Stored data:
□ □ □ □ □
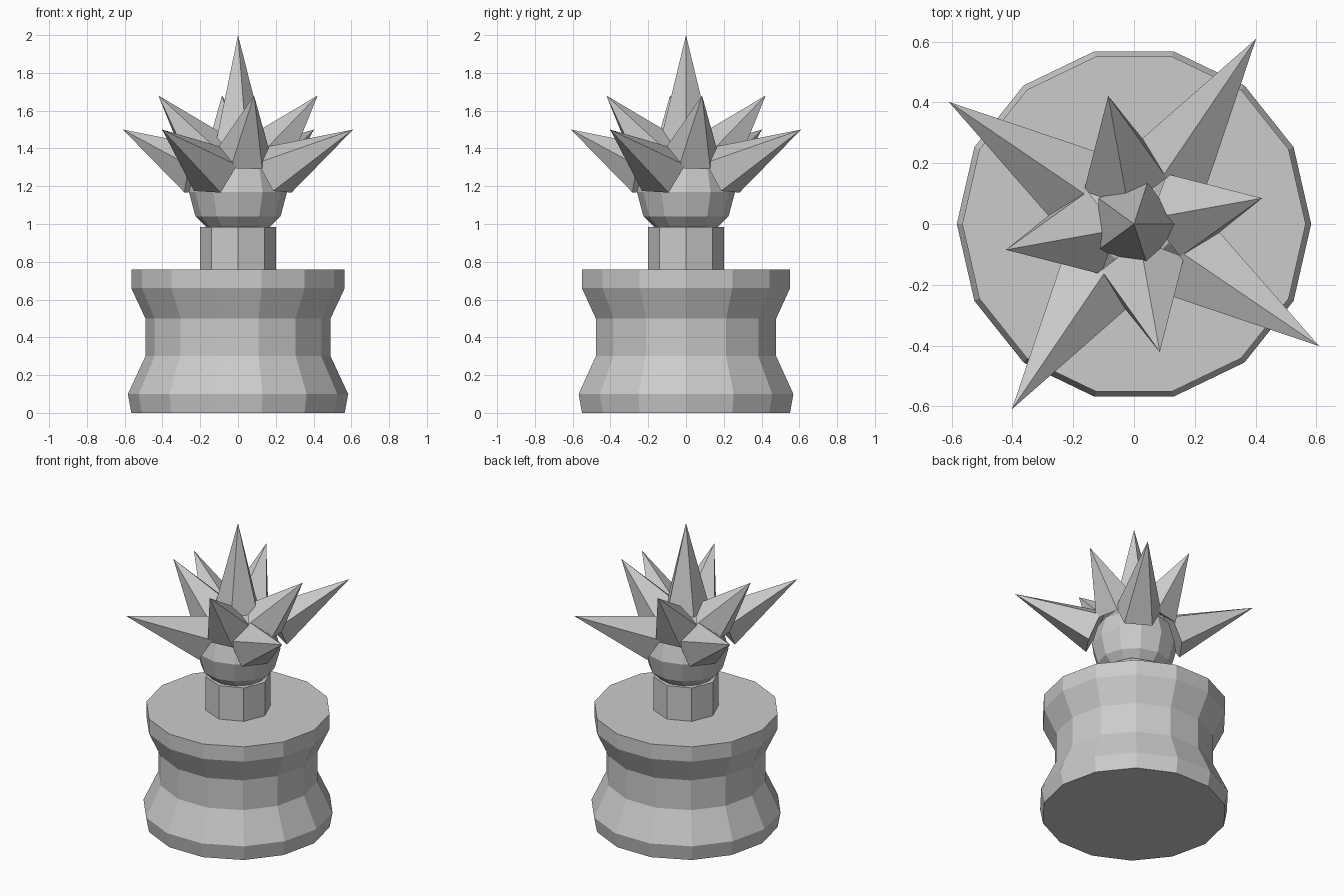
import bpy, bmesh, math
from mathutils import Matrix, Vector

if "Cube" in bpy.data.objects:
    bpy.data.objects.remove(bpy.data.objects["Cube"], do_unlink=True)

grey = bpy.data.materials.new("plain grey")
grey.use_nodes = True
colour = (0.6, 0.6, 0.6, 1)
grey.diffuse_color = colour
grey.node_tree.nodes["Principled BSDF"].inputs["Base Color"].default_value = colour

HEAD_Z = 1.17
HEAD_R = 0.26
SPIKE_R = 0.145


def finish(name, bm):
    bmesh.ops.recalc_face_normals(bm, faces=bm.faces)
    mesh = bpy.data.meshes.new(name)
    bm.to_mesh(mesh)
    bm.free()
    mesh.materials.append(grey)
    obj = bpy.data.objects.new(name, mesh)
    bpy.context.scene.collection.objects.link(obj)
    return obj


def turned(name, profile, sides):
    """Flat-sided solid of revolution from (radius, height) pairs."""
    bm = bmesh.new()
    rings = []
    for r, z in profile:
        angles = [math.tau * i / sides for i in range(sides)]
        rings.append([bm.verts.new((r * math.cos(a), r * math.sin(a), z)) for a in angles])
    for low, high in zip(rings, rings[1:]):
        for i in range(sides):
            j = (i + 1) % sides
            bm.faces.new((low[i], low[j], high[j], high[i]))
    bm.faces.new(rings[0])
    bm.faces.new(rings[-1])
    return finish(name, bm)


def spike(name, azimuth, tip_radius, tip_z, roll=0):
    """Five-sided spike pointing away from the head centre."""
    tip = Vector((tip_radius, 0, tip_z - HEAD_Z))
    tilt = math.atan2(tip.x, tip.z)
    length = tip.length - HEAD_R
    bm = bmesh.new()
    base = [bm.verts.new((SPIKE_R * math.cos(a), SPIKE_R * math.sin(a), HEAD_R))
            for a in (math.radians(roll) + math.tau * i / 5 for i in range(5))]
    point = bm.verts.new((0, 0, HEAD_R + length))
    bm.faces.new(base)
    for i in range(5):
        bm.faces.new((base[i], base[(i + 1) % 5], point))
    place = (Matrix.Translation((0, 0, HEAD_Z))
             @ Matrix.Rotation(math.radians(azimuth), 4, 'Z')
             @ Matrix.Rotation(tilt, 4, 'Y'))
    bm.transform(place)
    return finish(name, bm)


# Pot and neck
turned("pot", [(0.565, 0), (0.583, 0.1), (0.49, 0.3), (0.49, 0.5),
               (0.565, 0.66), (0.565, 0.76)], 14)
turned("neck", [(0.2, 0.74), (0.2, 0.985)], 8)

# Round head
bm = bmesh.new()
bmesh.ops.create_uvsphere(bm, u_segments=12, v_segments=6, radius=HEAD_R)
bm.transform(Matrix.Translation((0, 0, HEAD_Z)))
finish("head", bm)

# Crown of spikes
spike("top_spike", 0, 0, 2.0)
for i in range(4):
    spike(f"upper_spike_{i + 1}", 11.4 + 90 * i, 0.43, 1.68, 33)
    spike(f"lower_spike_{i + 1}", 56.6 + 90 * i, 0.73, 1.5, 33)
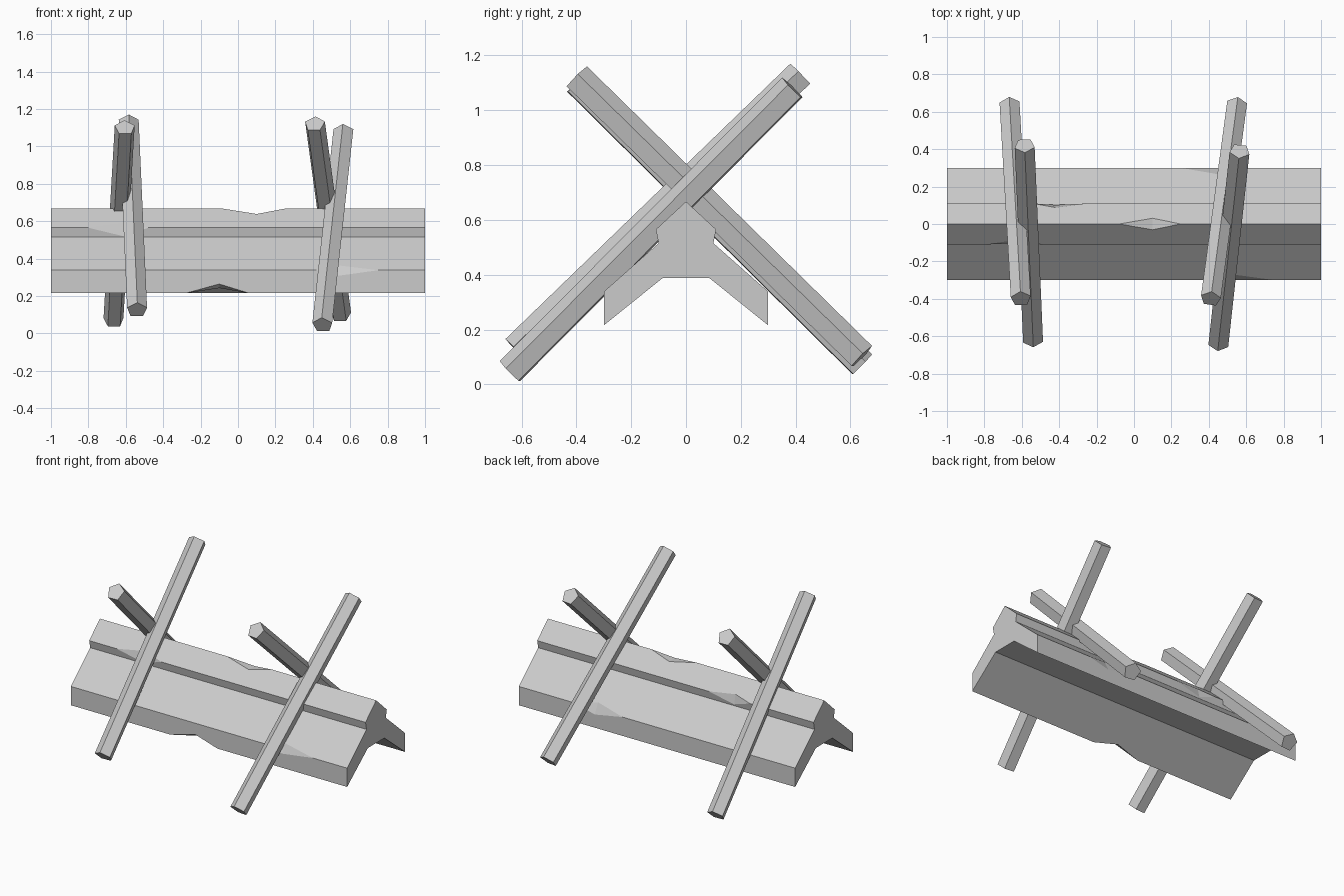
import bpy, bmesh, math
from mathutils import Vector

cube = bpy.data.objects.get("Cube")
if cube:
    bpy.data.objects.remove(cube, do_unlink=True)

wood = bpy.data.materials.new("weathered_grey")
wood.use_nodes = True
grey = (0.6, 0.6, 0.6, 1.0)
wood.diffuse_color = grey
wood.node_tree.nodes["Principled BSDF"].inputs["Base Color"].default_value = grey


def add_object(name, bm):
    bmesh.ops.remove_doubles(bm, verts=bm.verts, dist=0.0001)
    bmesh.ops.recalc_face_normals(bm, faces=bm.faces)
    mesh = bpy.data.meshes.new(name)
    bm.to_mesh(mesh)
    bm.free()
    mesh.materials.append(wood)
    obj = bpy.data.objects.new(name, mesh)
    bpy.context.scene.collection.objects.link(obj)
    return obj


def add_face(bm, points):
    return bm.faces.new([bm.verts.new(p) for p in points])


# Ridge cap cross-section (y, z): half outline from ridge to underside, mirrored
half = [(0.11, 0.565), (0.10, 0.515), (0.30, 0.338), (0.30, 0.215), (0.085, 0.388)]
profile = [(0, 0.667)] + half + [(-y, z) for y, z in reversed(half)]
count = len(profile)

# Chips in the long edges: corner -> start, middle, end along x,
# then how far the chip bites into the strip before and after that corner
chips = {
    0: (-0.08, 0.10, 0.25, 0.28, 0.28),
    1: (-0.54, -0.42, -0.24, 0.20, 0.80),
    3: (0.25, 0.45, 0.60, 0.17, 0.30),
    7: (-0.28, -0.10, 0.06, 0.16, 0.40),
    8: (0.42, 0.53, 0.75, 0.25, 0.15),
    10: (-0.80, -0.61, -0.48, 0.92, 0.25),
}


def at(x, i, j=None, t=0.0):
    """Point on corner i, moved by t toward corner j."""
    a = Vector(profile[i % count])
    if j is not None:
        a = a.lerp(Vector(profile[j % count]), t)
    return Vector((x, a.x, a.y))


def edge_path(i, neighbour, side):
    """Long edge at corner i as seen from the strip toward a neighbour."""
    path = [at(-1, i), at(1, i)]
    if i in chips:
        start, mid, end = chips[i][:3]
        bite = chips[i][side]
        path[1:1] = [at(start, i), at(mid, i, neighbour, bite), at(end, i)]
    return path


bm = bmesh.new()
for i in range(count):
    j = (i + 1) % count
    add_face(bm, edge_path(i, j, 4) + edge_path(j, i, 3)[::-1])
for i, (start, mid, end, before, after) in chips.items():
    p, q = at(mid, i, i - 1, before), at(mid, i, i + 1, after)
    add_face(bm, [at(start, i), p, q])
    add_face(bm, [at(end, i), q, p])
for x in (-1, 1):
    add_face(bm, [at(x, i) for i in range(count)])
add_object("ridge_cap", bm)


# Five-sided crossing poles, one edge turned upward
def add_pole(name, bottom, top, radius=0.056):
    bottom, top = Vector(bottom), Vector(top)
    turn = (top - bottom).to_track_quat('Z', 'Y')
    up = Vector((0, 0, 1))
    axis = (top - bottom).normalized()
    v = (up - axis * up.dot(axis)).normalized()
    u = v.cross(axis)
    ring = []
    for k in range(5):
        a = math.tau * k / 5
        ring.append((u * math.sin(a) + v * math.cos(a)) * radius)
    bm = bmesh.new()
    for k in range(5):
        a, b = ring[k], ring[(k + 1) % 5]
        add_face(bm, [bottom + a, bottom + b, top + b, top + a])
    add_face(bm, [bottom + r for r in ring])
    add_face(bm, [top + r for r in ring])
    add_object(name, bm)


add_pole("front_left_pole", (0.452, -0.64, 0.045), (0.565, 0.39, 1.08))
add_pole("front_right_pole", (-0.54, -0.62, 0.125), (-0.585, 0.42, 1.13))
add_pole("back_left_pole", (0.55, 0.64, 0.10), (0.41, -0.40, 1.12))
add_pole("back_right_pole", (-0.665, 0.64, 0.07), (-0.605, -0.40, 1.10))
□ □ □ □ □
ASSIGNMENT: Restate every record exactly, please; do not copy the pictures.

ANSWER BOX:
import bpy, bmesh, math
from mathutils import Matrix, Vector

if "Cube" in bpy.data.objects:
    bpy.data.objects.remove(bpy.data.objects["Cube"], do_unlink=True)

grey = bpy.data.materials.new("plain grey")
grey.use_nodes = True
colour = (0.6, 0.6, 0.6, 1)
grey.diffuse_color = colour
grey.node_tree.nodes["Principled BSDF"].inputs["Base Color"].default_value = colour

HEAD_Z = 1.17
HEAD_R = 0.26
SPIKE_R = 0.145


def finish(name, bm):
    bmesh.ops.recalc_face_normals(bm, faces=bm.faces)
    mesh = bpy.data.meshes.new(name)
    bm.to_mesh(mesh)
    bm.free()
    mesh.materials.append(grey)
    obj = bpy.data.objects.new(name, mesh)
    bpy.context.scene.collection.objects.link(obj)
    return obj


def turned(name, profile, sides):
    """Flat-sided solid of revolution from (radius, height) pairs."""
    bm = bmesh.new()
    rings = []
    for r, z in profile:
        angles = [math.tau * i / sides for i in range(sides)]
        rings.append([bm.verts.new((r * math.cos(a), r * math.sin(a), z)) for a in angles])
    for low, high in zip(rings, rings[1:]):
        for i in range(sides):
            j = (i + 1) % sides
            bm.faces.new((low[i], low[j], high[j], high[i]))
    bm.faces.new(rings[0])
    bm.faces.new(rings[-1])
    return finish(name, bm)


def spike(name, azimuth, tip_radius, tip_z, roll=0):
    """Five-sided spike pointing away from the head centre."""
    tip = Vector((tip_radius, 0, tip_z - HEAD_Z))
    tilt = math.atan2(tip.x, tip.z)
    length = tip.length - HEAD_R
    bm = bmesh.new()
    base = [bm.verts.new((SPIKE_R * math.cos(a), SPIKE_R * math.sin(a), HEAD_R))
            for a in (math.radians(roll) + math.tau * i / 5 for i in range(5))]
    point = bm.verts.new((0, 0, HEAD_R + length))
    bm.faces.new(base)
    for i in range(5):
        bm.faces.new((base[i], base[(i + 1) % 5], point))
    place = (Matrix.Translation((0, 0, HEAD_Z))
             @ Matrix.Rotation(math.radians(azimuth), 4, 'Z')
             @ Matrix.Rotation(tilt, 4, 'Y'))
    bm.transform(place)
    return finish(name, bm)


# Pot and neck
turned("pot", [(0.565, 0), (0.583, 0.1), (0.49, 0.3), (0.49, 0.5),
               (0.565, 0.66), (0.565, 0.76)], 14)
turned("neck", [(0.2, 0.74), (0.2, 0.985)], 8)

# Round head
bm = bmesh.new()
bmesh.ops.create_uvsphere(bm, u_segments=12, v_segments=6, radius=HEAD_R)
bm.transform(Matrix.Translation((0, 0, HEAD_Z)))
finish("head", bm)

# Crown of spikes
spike("top_spike", 0, 0, 2.0)
for i in range(4):
    spike(f"upper_spike_{i + 1}", 11.4 + 90 * i, 0.43, 1.68, 33)
    spike(f"lower_spike_{i + 1}", 56.6 + 90 * i, 0.73, 1.5, 33)
import bpy, bmesh, math
from mathutils import Vector

cube = bpy.data.objects.get("Cube")
if cube:
    bpy.data.objects.remove(cube, do_unlink=True)

wood = bpy.data.materials.new("weathered_grey")
wood.use_nodes = True
grey = (0.6, 0.6, 0.6, 1.0)
wood.diffuse_color = grey
wood.node_tree.nodes["Principled BSDF"].inputs["Base Color"].default_value = grey


def add_object(name, bm):
    bmesh.ops.remove_doubles(bm, verts=bm.verts, dist=0.0001)
    bmesh.ops.recalc_face_normals(bm, faces=bm.faces)
    mesh = bpy.data.meshes.new(name)
    bm.to_mesh(mesh)
    bm.free()
    mesh.materials.append(wood)
    obj = bpy.data.objects.new(name, mesh)
    bpy.context.scene.collection.objects.link(obj)
    return obj


def add_face(bm, points):
    return bm.faces.new([bm.verts.new(p) for p in points])


# Ridge cap cross-section (y, z): half outline from ridge to underside, mirrored
half = [(0.11, 0.565), (0.10, 0.515), (0.30, 0.338), (0.30, 0.215), (0.085, 0.388)]
profile = [(0, 0.667)] + half + [(-y, z) for y, z in reversed(half)]
count = len(profile)

# Chips in the long edges: corner -> start, middle, end along x,
# then how far the chip bites into the strip before and after that corner
chips = {
    0: (-0.08, 0.10, 0.25, 0.28, 0.28),
    1: (-0.54, -0.42, -0.24, 0.20, 0.80),
    3: (0.25, 0.45, 0.60, 0.17, 0.30),
    7: (-0.28, -0.10, 0.06, 0.16, 0.40),
    8: (0.42, 0.53, 0.75, 0.25, 0.15),
    10: (-0.80, -0.61, -0.48, 0.92, 0.25),
}


def at(x, i, j=None, t=0.0):
    """Point on corner i, moved by t toward corner j."""
    a = Vector(profile[i % count])
    if j is not None:
        a = a.lerp(Vector(profile[j % count]), t)
    return Vector((x, a.x, a.y))


def edge_path(i, neighbour, side):
    """Long edge at corner i as seen from the strip toward a neighbour."""
    path = [at(-1, i), at(1, i)]
    if i in chips:
        start, mid, end = chips[i][:3]
        bite = chips[i][side]
        path[1:1] = [at(start, i), at(mid, i, neighbour, bite), at(end, i)]
    return path


bm = bmesh.new()
for i in range(count):
    j = (i + 1) % count
    add_face(bm, edge_path(i, j, 4) + edge_path(j, i, 3)[::-1])
for i, (start, mid, end, before, after) in chips.items():
    p, q = at(mid, i, i - 1, before), at(mid, i, i + 1, after)
    add_face(bm, [at(start, i), p, q])
    add_face(bm, [at(end, i), q, p])
for x in (-1, 1):
    add_face(bm, [at(x, i) for i in range(count)])
add_object("ridge_cap", bm)


# Five-sided crossing poles, one edge turned upward
def add_pole(name, bottom, top, radius=0.056):
    bottom, top = Vector(bottom), Vector(top)
    turn = (top - bottom).to_track_quat('Z', 'Y')
    up = Vector((0, 0, 1))
    axis = (top - bottom).normalized()
    v = (up - axis * up.dot(axis)).normalized()
    u = v.cross(axis)
    ring = []
    for k in range(5):
        a = math.tau * k / 5
        ring.append((u * math.sin(a) + v * math.cos(a)) * radius)
    bm = bmesh.new()
    for k in range(5):
        a, b = ring[k], ring[(k + 1) % 5]
        add_face(bm, [bottom + a, bottom + b, top + b, top + a])
    add_face(bm, [bottom + r for r in ring])
    add_face(bm, [top + r for r in ring])
    add_object(name, bm)


add_pole("front_left_pole", (0.452, -0.64, 0.045), (0.565, 0.39, 1.08))
add_pole("front_right_pole", (-0.54, -0.62, 0.125), (-0.585, 0.42, 1.13))
add_pole("back_left_pole", (0.55, 0.64, 0.10), (0.41, -0.40, 1.12))
add_pole("back_right_pole", (-0.665, 0.64, 0.07), (-0.605, -0.40, 1.10))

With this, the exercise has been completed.